═════ EXTRACTED ENTRIES

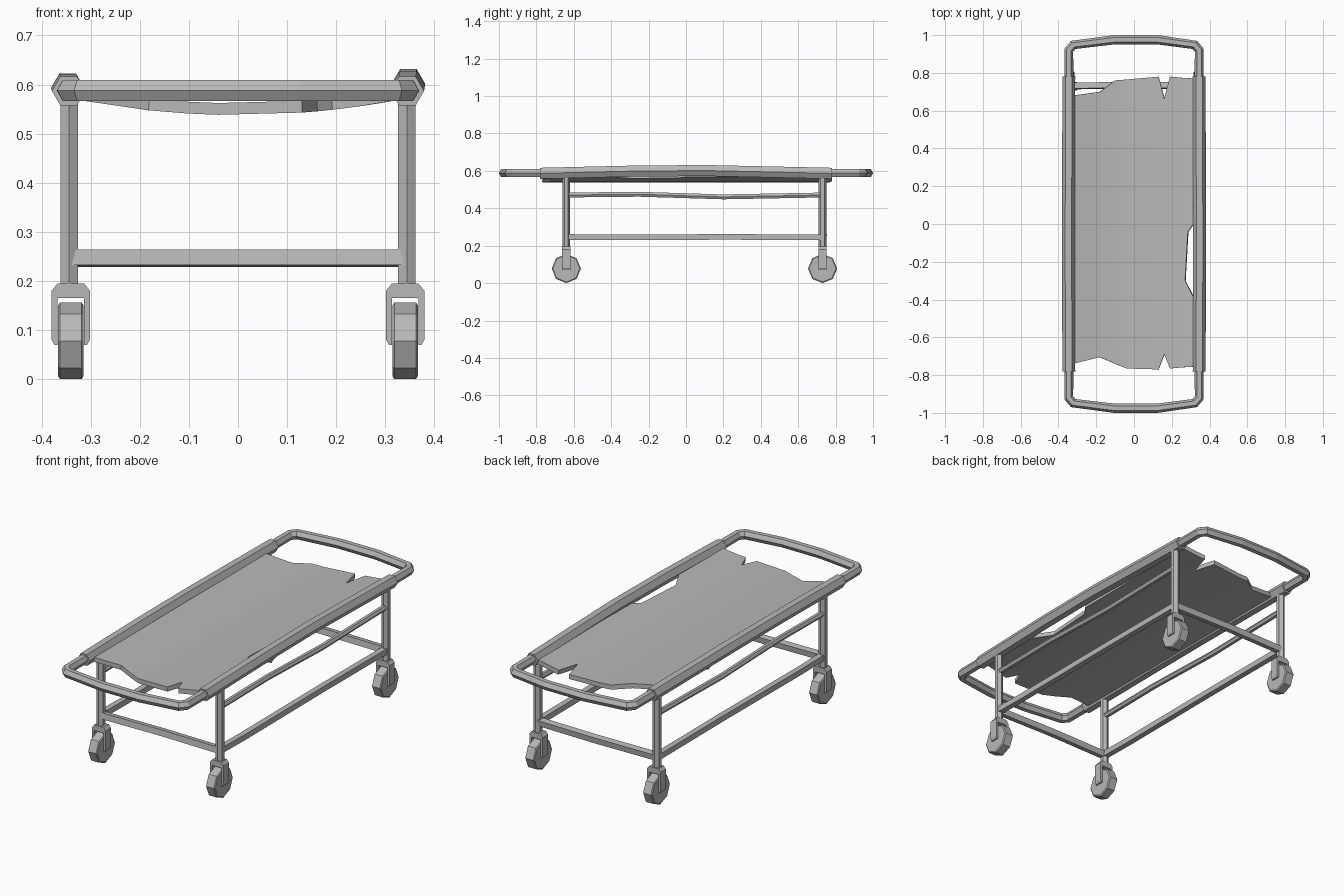
import bpy, bmesh, math
from mathutils import Vector

cube = bpy.data.objects.get("Cube")
if cube:
    bpy.data.objects.remove(cube, do_unlink=True)

GREY = (0.48, 0.48, 0.48, 1)
steel = bpy.data.materials.new("worn grey steel")
steel.use_nodes = True
steel.diffuse_color = GREY
bsdf = steel.node_tree.nodes["Principled BSDF"]
bsdf.inputs["Base Color"].default_value = GREY
bsdf.inputs["Roughness"].default_value = 0.7


def finish(name, bm):
    bmesh.ops.recalc_face_normals(bm, faces=bm.faces)
    mesh = bpy.data.meshes.new(name)
    bm.to_mesh(mesh)
    bm.free()
    mesh.materials.append(steel)
    ob = bpy.data.objects.new(name, mesh)
    bpy.context.collection.objects.link(ob)
    return ob


def tube(name, path, radii, sides=6, phase=0.0):
    """Sweep a regular polygon along a path, with flat end caps."""
    pts = [Vector(p) for p in path]
    if not isinstance(radii, (list, tuple)):
        radii = [radii] * len(pts)
    bm = bmesh.new()
    rings = []
    for i, p in enumerate(pts):
        before = (p - pts[i - 1]).normalized() if i else Vector()
        after = (pts[i + 1] - p).normalized() if i < len(pts) - 1 else Vector()
        t = (before + after).normalized()
        ref = Vector((1, 0, 0)) if abs(t.z) > 0.9 else Vector((0, 0, 1))
        side = t.cross(ref).normalized()
        up = side.cross(t)
        ring = []
        for k in range(sides):
            a = phase + math.tau * k / sides
            ring.append(bm.verts.new(p + radii[i] * (side * math.cos(a) + up * math.sin(a))))
        rings.append(ring)
    for a, b in zip(rings, rings[1:]):
        for k in range(sides):
            j = (k + 1) % sides
            bm.faces.new((a[k], a[j], b[j], b[k]))
    bm.faces.new(rings[0])
    bm.faces.new(rings[-1])
    return finish(name, bm)


def fork(name, x, y):
    """Caster fork: an upside-down U profile given depth along y."""
    half = [(0.027, 0.165), (0.027, 0.07), (0.033, 0.07), (0.039, 0.08),
            (0.039, 0.18), (0.027, 0.195)]
    bm = bmesh.new()
    for s in (-1, 1):
        outline = [(0, 0.165)] + half + [(0, 0.195)]
        front = [bm.verts.new((x + s * px, y - 0.022, pz)) for px, pz in outline]
        back = [bm.verts.new((x + s * px, y + 0.022, pz)) for px, pz in outline]
        bm.faces.new(front)
        bm.faces.new(back)
        for i in range(len(outline) - 1):
            bm.faces.new((front[i], front[i + 1], back[i + 1], back[i]))
    bmesh.ops.remove_doubles(bm, verts=bm.verts, dist=0.0005)
    return finish(name, bm)


LEG_X, FRONT_Y, BACK_Y = 0.344, -0.64, 0.73
BOX = math.pi / 4

# Legs, forks and wheels
for end, y in (("front", FRONT_Y), ("back", BACK_Y)):
    for side, x in (("left", LEG_X), ("right", -LEG_X)):
        tag = f"{end}_{side}"
        tube(tag + "_leg", [(x, y, 0.18), (x, y, 0.585)], 0.0208)
        fork(tag + "_fork", x * 0.99, y)
        wx = x * 0.99
        tube(tag + "_wheel", [(wx + d, y, 0.078) for d in (-0.026, -0.022, 0.022, 0.026)],
             [0.072, 0.078, 0.078, 0.072], 8)

# Rails along each side
for side, s, rise in (("left", 1, 0.012), ("right", -1, 0.003)):
    x = s * LEG_X
    tube(side + "_top_rail",
         [(s * 0.345, -0.78, 0.587), (s * 0.347, -0.3, 0.59 + rise * 0.7),
          (s * 0.347, 0.1, 0.59 + rise), (s * 0.345, 0.78, 0.587)], 0.034)
    tube(side + "_middle_rail",
         [(x, FRONT_Y, 0.471), (x, -0.25, 0.475), (x, 0.2, 0.461), (x, BACK_Y, 0.471)], 0.015)
    tube(side + "_lower_rail",
         [(x, FRONT_Y, 0.247), (x, -0.45, 0.244), (x, 0.2, 0.247), (x, BACK_Y, 0.245)],
         0.021, 4, BOX)

# Lower crossbars
for end, y in (("front", FRONT_Y), ("back", BACK_Y)):
    tube(end + "_crossbar", [(-LEG_X, y, 0.246), (0, y + 0.006, 0.246), (LEG_X, y, 0.246)],
         0.022, 4, BOX + 0.15)

# Rounded push handles at both ends
for end, s in (("front", -1), ("back", 1)):
    tube(end + "_handle",
         [(-0.345, s * 0.74, 0.588), (-0.345, s * 0.92, 0.588), (-0.322, s * 0.948, 0.588),
          (-0.1, s * 0.976, 0.588), (0.12, s * 0.976, 0.588), (0.322, s * 0.948, 0.588),
          (0.345, s * 0.92, 0.588), (0.345, s * 0.74, 0.588)], 0.0245)

# Sagging bed sheet with torn ends and a tear on its left side
columns = [(-0.32, -0.74, 0.68), (-0.18, -0.705, 0.70), (-0.1, -0.74, 0.76),
           (-0.04, -0.765, 0.765), (0.13, -0.77, 0.78), (0.16, -0.69, 0.665),
           (0.19, -0.765, 0.78), (0.24, -0.76, 0.775), (0.32, -0.755, 0.77)]
rows = [(-0.4, 0.32), (-0.3, 0.27), (-0.04, 0.285), (0.0, 0.315)]


def sheet_z(x):
    return 0.562 + 0.03 * (x / 0.32) ** 2


bm = bmesh.new()
grid = []
for i, (x, y0, y1) in enumerate(columns):
    last = i == len(columns) - 1
    line = [(x, y0)] + [(edge if last else x, y) for y, edge in rows] + [(x, y1)]
    grid.append([bm.verts.new((px, py, sheet_z(px))) for px, py in line])
for a, b in zip(grid, grid[1:]):
    for k in range(len(a) - 1):
        bm.faces.new((a[k], b[k], b[k + 1], a[k + 1]))
sheet = finish("bed_sheet", bm)
if sheet.data.polygons[0].normal.z < 0:
    sheet.data.flip_normals()
solid = sheet.modifiers.new("thickness", 'SOLIDIFY')
solid.thickness = 0.024
solid.offset = -1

══════════

AIM OF THE TASK: Give the data again exactly, without pictures.

THE COMPLETED TASK:
import bpy, bmesh, math
from mathutils import Vector

cube = bpy.data.objects.get("Cube")
if cube:
    bpy.data.objects.remove(cube, do_unlink=True)

GREY = (0.48, 0.48, 0.48, 1)
steel = bpy.data.materials.new("worn grey steel")
steel.use_nodes = True
steel.diffuse_color = GREY
bsdf = steel.node_tree.nodes["Principled BSDF"]
bsdf.inputs["Base Color"].default_value = GREY
bsdf.inputs["Roughness"].default_value = 0.7


def finish(name, bm):
    bmesh.ops.recalc_face_normals(bm, faces=bm.faces)
    mesh = bpy.data.meshes.new(name)
    bm.to_mesh(mesh)
    bm.free()
    mesh.materials.append(steel)
    ob = bpy.data.objects.new(name, mesh)
    bpy.context.collection.objects.link(ob)
    return ob


def tube(name, path, radii, sides=6, phase=0.0):
    """Sweep a regular polygon along a path, with flat end caps."""
    pts = [Vector(p) for p in path]
    if not isinstance(radii, (list, tuple)):
        radii = [radii] * len(pts)
    bm = bmesh.new()
    rings = []
    for i, p in enumerate(pts):
        before = (p - pts[i - 1]).normalized() if i else Vector()
        after = (pts[i + 1] - p).normalized() if i < len(pts) - 1 else Vector()
        t = (before + after).normalized()
        ref = Vector((1, 0, 0)) if abs(t.z) > 0.9 else Vector((0, 0, 1))
        side = t.cross(ref).normalized()
        up = side.cross(t)
        ring = []
        for k in range(sides):
            a = phase + math.tau * k / sides
            ring.append(bm.verts.new(p + radii[i] * (side * math.cos(a) + up * math.sin(a))))
        rings.append(ring)
    for a, b in zip(rings, rings[1:]):
        for k in range(sides):
            j = (k + 1) % sides
            bm.faces.new((a[k], a[j], b[j], b[k]))
    bm.faces.new(rings[0])
    bm.faces.new(rings[-1])
    return finish(name, bm)


def fork(name, x, y):
    """Caster fork: an upside-down U profile given depth along y."""
    half = [(0.027, 0.165), (0.027, 0.07), (0.033, 0.07), (0.039, 0.08),
            (0.039, 0.18), (0.027, 0.195)]
    bm = bmesh.new()
    for s in (-1, 1):
        outline = [(0, 0.165)] + half + [(0, 0.195)]
        front = [bm.verts.new((x + s * px, y - 0.022, pz)) for px, pz in outline]
        back = [bm.verts.new((x + s * px, y + 0.022, pz)) for px, pz in outline]
        bm.faces.new(front)
        bm.faces.new(back)
        for i in range(len(outline) - 1):
            bm.faces.new((front[i], front[i + 1], back[i + 1], back[i]))
    bmesh.ops.remove_doubles(bm, verts=bm.verts, dist=0.0005)
    return finish(name, bm)


LEG_X, FRONT_Y, BACK_Y = 0.344, -0.64, 0.73
BOX = math.pi / 4

# Legs, forks and wheels
for end, y in (("front", FRONT_Y), ("back", BACK_Y)):
    for side, x in (("left", LEG_X), ("right", -LEG_X)):
        tag = f"{end}_{side}"
        tube(tag + "_leg", [(x, y, 0.18), (x, y, 0.585)], 0.0208)
        fork(tag + "_fork", x * 0.99, y)
        wx = x * 0.99
        tube(tag + "_wheel", [(wx + d, y, 0.078) for d in (-0.026, -0.022, 0.022, 0.026)],
             [0.072, 0.078, 0.078, 0.072], 8)

# Rails along each side
for side, s, rise in (("left", 1, 0.012), ("right", -1, 0.003)):
    x = s * LEG_X
    tube(side + "_top_rail",
         [(s * 0.345, -0.78, 0.587), (s * 0.347, -0.3, 0.59 + rise * 0.7),
          (s * 0.347, 0.1, 0.59 + rise), (s * 0.345, 0.78, 0.587)], 0.034)
    tube(side + "_middle_rail",
         [(x, FRONT_Y, 0.471), (x, -0.25, 0.475), (x, 0.2, 0.461), (x, BACK_Y, 0.471)], 0.015)
    tube(side + "_lower_rail",
         [(x, FRONT_Y, 0.247), (x, -0.45, 0.244), (x, 0.2, 0.247), (x, BACK_Y, 0.245)],
         0.021, 4, BOX)

# Lower crossbars
for end, y in (("front", FRONT_Y), ("back", BACK_Y)):
    tube(end + "_crossbar", [(-LEG_X, y, 0.246), (0, y + 0.006, 0.246), (LEG_X, y, 0.246)],
         0.022, 4, BOX + 0.15)

# Rounded push handles at both ends
for end, s in (("front", -1), ("back", 1)):
    tube(end + "_handle",
         [(-0.345, s * 0.74, 0.588), (-0.345, s * 0.92, 0.588), (-0.322, s * 0.948, 0.588),
          (-0.1, s * 0.976, 0.588), (0.12, s * 0.976, 0.588), (0.322, s * 0.948, 0.588),
          (0.345, s * 0.92, 0.588), (0.345, s * 0.74, 0.588)], 0.0245)

# Sagging bed sheet with torn ends and a tear on its left side
columns = [(-0.32, -0.74, 0.68), (-0.18, -0.705, 0.70), (-0.1, -0.74, 0.76),
           (-0.04, -0.765, 0.765), (0.13, -0.77, 0.78), (0.16, -0.69, 0.665),
           (0.19, -0.765, 0.78), (0.24, -0.76, 0.775), (0.32, -0.755, 0.77)]
rows = [(-0.4, 0.32), (-0.3, 0.27), (-0.04, 0.285), (0.0, 0.315)]


def sheet_z(x):
    return 0.562 + 0.03 * (x / 0.32) ** 2


bm = bmesh.new()
grid = []
for i, (x, y0, y1) in enumerate(columns):
    last = i == len(columns) - 1
    line = [(x, y0)] + [(edge if last else x, y) for y, edge in rows] + [(x, y1)]
    grid.append([bm.verts.new((px, py, sheet_z(px))) for px, py in line])
for a, b in zip(grid, grid[1:]):
    for k in range(len(a) - 1):
        bm.faces.new((a[k], b[k], b[k + 1], a[k + 1]))
sheet = finish("bed_sheet", bm)
if sheet.data.polygons[0].normal.z < 0:
    sheet.data.flip_normals()
solid = sheet.modifiers.new("thickness", 'SOLIDIFY')
solid.thickness = 0.024
solid.offset = -1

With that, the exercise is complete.